Theyskens immediately established a sophisticated couture look for Rochas with his debut collection, which featured dramatic “hunchback” gowns and bustier dresses that enveloped the body like a cream puff.
But, amid such showstoppers, Theyskens made Rochas into one of the torchbearers for what has become a new refinement in fashion, lifting inspiration from the world of Paris couture, and blending it with a modern point of view.
No one expected Theyskens to trumpet elegance when he arrived at Rochas, given his reputation for darkly romantic confections in his own label. But he often said that in his designs for Rochas he was exploring another side of his personality, one that was more contained and strictly defined.
A few months ago he told WWD: “My idea for Rochas was based on a very Parisian vision, which is a slightly intellectual approach to fashion and one that centers on the idea of taste.” Recent collections were inspired by Monet’s water lilies and chimney sweeps, but they displayed Theyskens’ concentration on developing pure silhouettes — as in the thin pantsuit he showed for fall-winter. “What I feel modern is to make clothes that have poetry and inspiration,” he said. “Modernity is an attitude and an approach to fashion. What is most important is that the personality of the designer come out in the clothes.”
The size of the Rochas fragrance business could not be learned. However, industry sources say it remains “very healthy,” particularly in France and Spain.
Among the brand’s fragrances are Poupee (or “Doll,” in English) for women, which Theyskens unveiled at a Rochas show in 2004, after he was made responsible for the brand’s scents, as well as its artistic director. The designer described the fragrance, housed in a pink bottle topped with a red spray cap, as “very feminine and very couture.”
In 2003, Lui, joined the men’s lineup at Rochas, which also included Rochas Man and Eau de Rochas Homme. Other Rochas fragrances include Alchimie, Byzantine Woman and Madame Rochas.
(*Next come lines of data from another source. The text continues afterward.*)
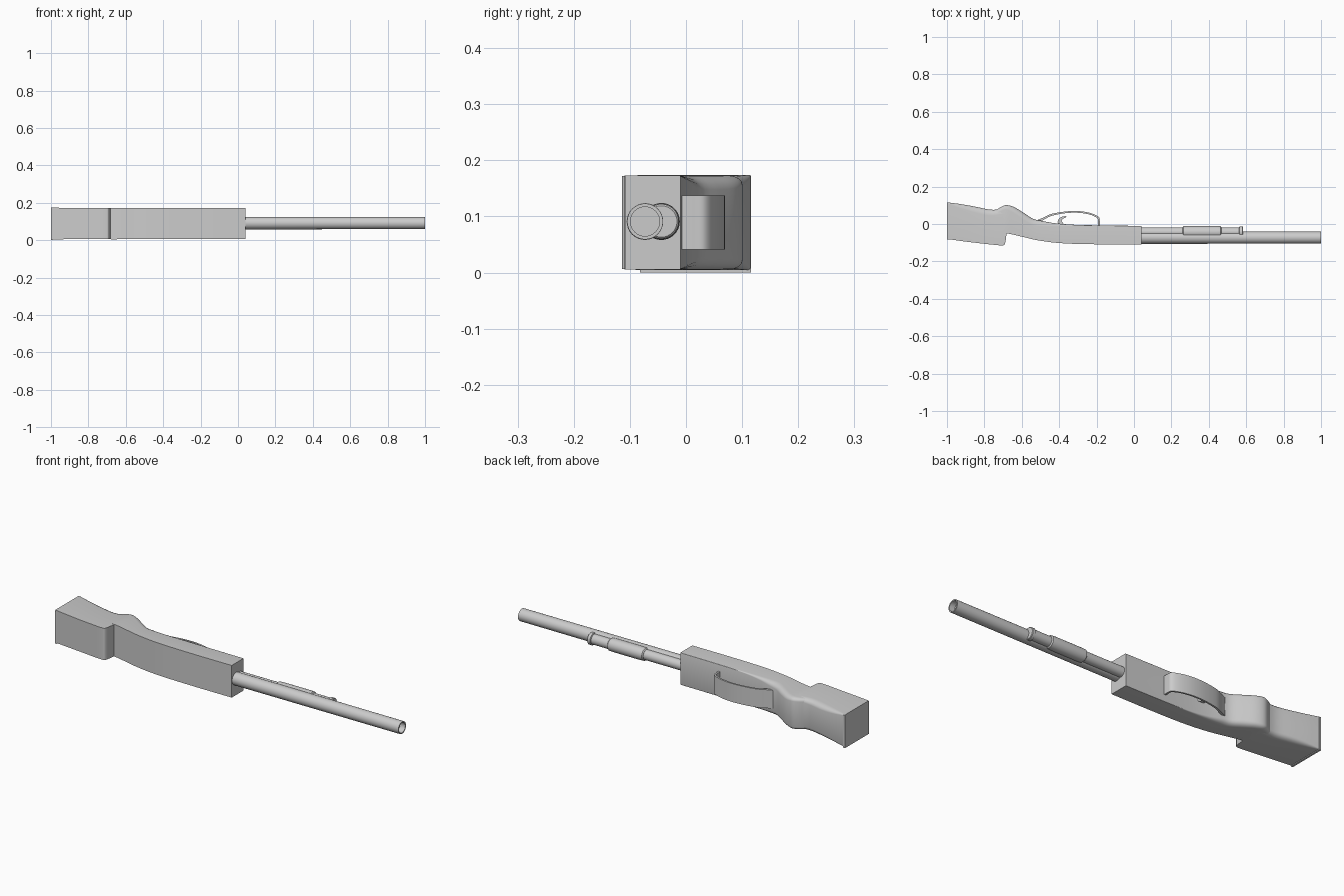
import bpy, bmesh, math

if "Cube" in bpy.data.objects:
    bpy.data.objects.remove(bpy.data.objects["Cube"])

ZC = 0.089  # mid-plane of the model lying on its side


def finish(bm, name, angle=40, bevel=0):
    bmesh.ops.recalc_face_normals(bm, faces=bm.faces)
    me = bpy.data.meshes.new(name)
    bm.to_mesh(me)
    bm.free()
    ob = bpy.data.objects.new(name, me)
    bpy.context.collection.objects.link(ob)
    bpy.ops.object.select_all(action='DESELECT')
    ob.select_set(True)
    bpy.context.view_layer.objects.active = ob
    if bevel:
        m = ob.modifiers.new("bevel", 'BEVEL')
        m.width, m.segments = bevel, 2
    bpy.ops.object.shade_smooth_by_angle(angle=math.radians(angle))
    return ob


def skin(bm, rings, close=False):
    vs = [[bm.verts.new(p) for p in r] for r in rings]
    n = len(vs[0])
    pairs = list(zip(vs, vs[1:])) + ([(vs[-1], vs[0])] if close else [])
    for a, b in pairs:
        for i in range(n):
            j = (i + 1) % n
            bm.faces.new((a[i], a[j], b[j], b[i]))
    if not close:
        bm.faces.new(vs[0])
        bm.faces.new(vs[-1])


def smooth(pts, steps=4):
    # Catmull-Rom resampling of a row of equal-length tuples
    out = []
    p = [pts[0]] + pts + [pts[-1]]
    for k in range(1, len(p) - 2):
        for s in range(steps):
            t = s / steps
            out.append(tuple(
                0.5 * (2*b + (c-a)*t + (2*a-5*b+4*c-d)*t*t + (3*b-a-3*c+d)*t**3)
                for a, b, c, d in zip(*p[k-1:k+3])))
    return out + [pts[-1]]


def section(x, y0, y1, hw, c):
    # flat side at y0, rounded shoulders of size c at y1
    half = [(y0, hw)] + [(y1 - c + c*math.sin(a), hw - 0.7*c*(1 - math.cos(a)))
                         for a in (i*math.pi/8 for i in range(5))]
    return ([(x, y, ZC + z) for y, z in half] +
            [(x, y, ZC - z) for y, z in reversed(half)])


def loft(name, rows):
    bm = bmesh.new()
    skin(bm, [section(*r) for r in smooth(rows)])
    return finish(bm, name, 45)


def strip(name, path, hw):
    # path rows: x, y, thickness; flat strip spanning the given half width
    pts = smooth(path, 5)
    bm = bmesh.new()
    rings = []
    for i, (x, y, t) in enumerate(pts):
        a, b = pts[max(i-1, 0)], pts[min(i+1, len(pts)-1)]
        dx, dy = b[0]-a[0], b[1]-a[1]
        l = math.hypot(dx, dy)
        nx, ny = -dy/l*t/2, dx/l*t/2
        rings.append([(x+nx, y+ny, ZC-hw), (x+nx, y+ny, ZC+hw),
                      (x-nx, y-ny, ZC+hw), (x-nx, y-ny, ZC-hw)])
    skin(bm, rings)
    return finish(bm, name)


def lathe(name, y, prof, n=32):
    # turned part along x; prof rows: x, radius
    bm = bmesh.new()
    skin(bm, [[(x, y + r*math.cos(2*math.pi*i/n), ZC + 0.002 + r*math.sin(2*math.pi*i/n))
               for i in range(n)] for x, r in prof])
    return finish(bm, name)


# Butt stock
loft("stock", [
    (-1.0, -0.080, 0.116, 0.085, 0.004), (-0.93, -0.090, 0.107, 0.084, 0.022),
    (-0.85, -0.100, 0.093, 0.083, 0.032), (-0.77, -0.109, 0.077, 0.083, 0.032),
    (-0.71, -0.114, 0.078, 0.083, 0.025), (-0.69, -0.106, 0.080, 0.083, 0.025),
    (-0.682, -0.055, 0.080, 0.083, 0.025)])

# Butt plate closing the rear, slightly wider
bm = bmesh.new()
skin(bm, [[(x, y, z) for y, z in ((-0.082, 0.0), (0.116, 0.0), (0.116, 0.171), (-0.082, 0.171))]
          for x in (-1.0, -0.99)])
finish(bm, "butt_plate")

# Receiver with the curved grip
loft("receiver", [
    (-0.74, -0.040, 0.072, 0.080, 0.020), (-0.71, -0.045, 0.092, 0.082, 0.022),
    (-0.68, -0.050, 0.101, 0.084, 0.025), (-0.64, -0.058, 0.090, 0.084, 0.032),
    (-0.59, -0.070, 0.060, 0.084, 0.036), (-0.54, -0.082, 0.028, 0.084, 0.034),
    (-0.49, -0.091, 0.016, 0.084, 0.028), (-0.42, -0.100, 0.004, 0.084, 0.016),
    (-0.32, -0.106, -0.004, 0.084, 0.006), (-0.15, -0.109, -0.008, 0.084, 0.003),
    (0.04, -0.109, -0.010, 0.084, 0.003)])

# Trigger guard and trigger
strip("trigger_guard", [
    (-0.52, 0.012, 0.014), (-0.485, 0.028, 0.012), (-0.44, 0.049, 0.010),
    (-0.36, 0.063, 0.009), (-0.29, 0.064, 0.009), (-0.23, 0.053, 0.009),
    (-0.193, 0.035, 0.010), (-0.188, 0.015, 0.010), (-0.188, -0.012, 0.010)], 0.048)
strip("trigger", [
    (-0.385, -0.01, 0.028), (-0.397, 0.012, 0.022), (-0.388, 0.030, 0.014),
    (-0.362, 0.040, 0.006)], 0.014)

# Barrel with a shallow muzzle bore
lathe("barrel", -0.073, [(-0.02, 0.033), (1.0, 0.032), (1.0, 0.026), (0.97, 0.026)])

# Magazine tube, pump grip and end cap
lathe("magazine_tube", -0.044, [(-0.02, 0.026), (0.57, 0.026)])
lathe("pump_grip", -0.044, [(0.26, 0.027), (0.265, 0.032), (0.29, 0.033), (0.44, 0.033),
                            (0.462, 0.032), (0.467, 0.027)])
lathe("tube_cap", -0.044, [(0.562, 0.026), (0.565, 0.031), (0.58, 0.031), (0.583, 0.028)])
In the meantime, P&G kept bulking up its prestige beauty stable. By last year, it had fully integrated Wella’s fine fragrance division, called Cosmopolitan Cosmetics, into P&G Prestige Beauty. The division had a war chest of global and locally acclaimed prestige scents — including most of the former Wella-owned licenses (a handful had been spun off), plus brands such as Lacoste, Valentino, Max Mara and Jean Patou. Together, they generated almost $2 billion and were rivaled only by the world’s biggest prestige fragrance player, L’Oréal.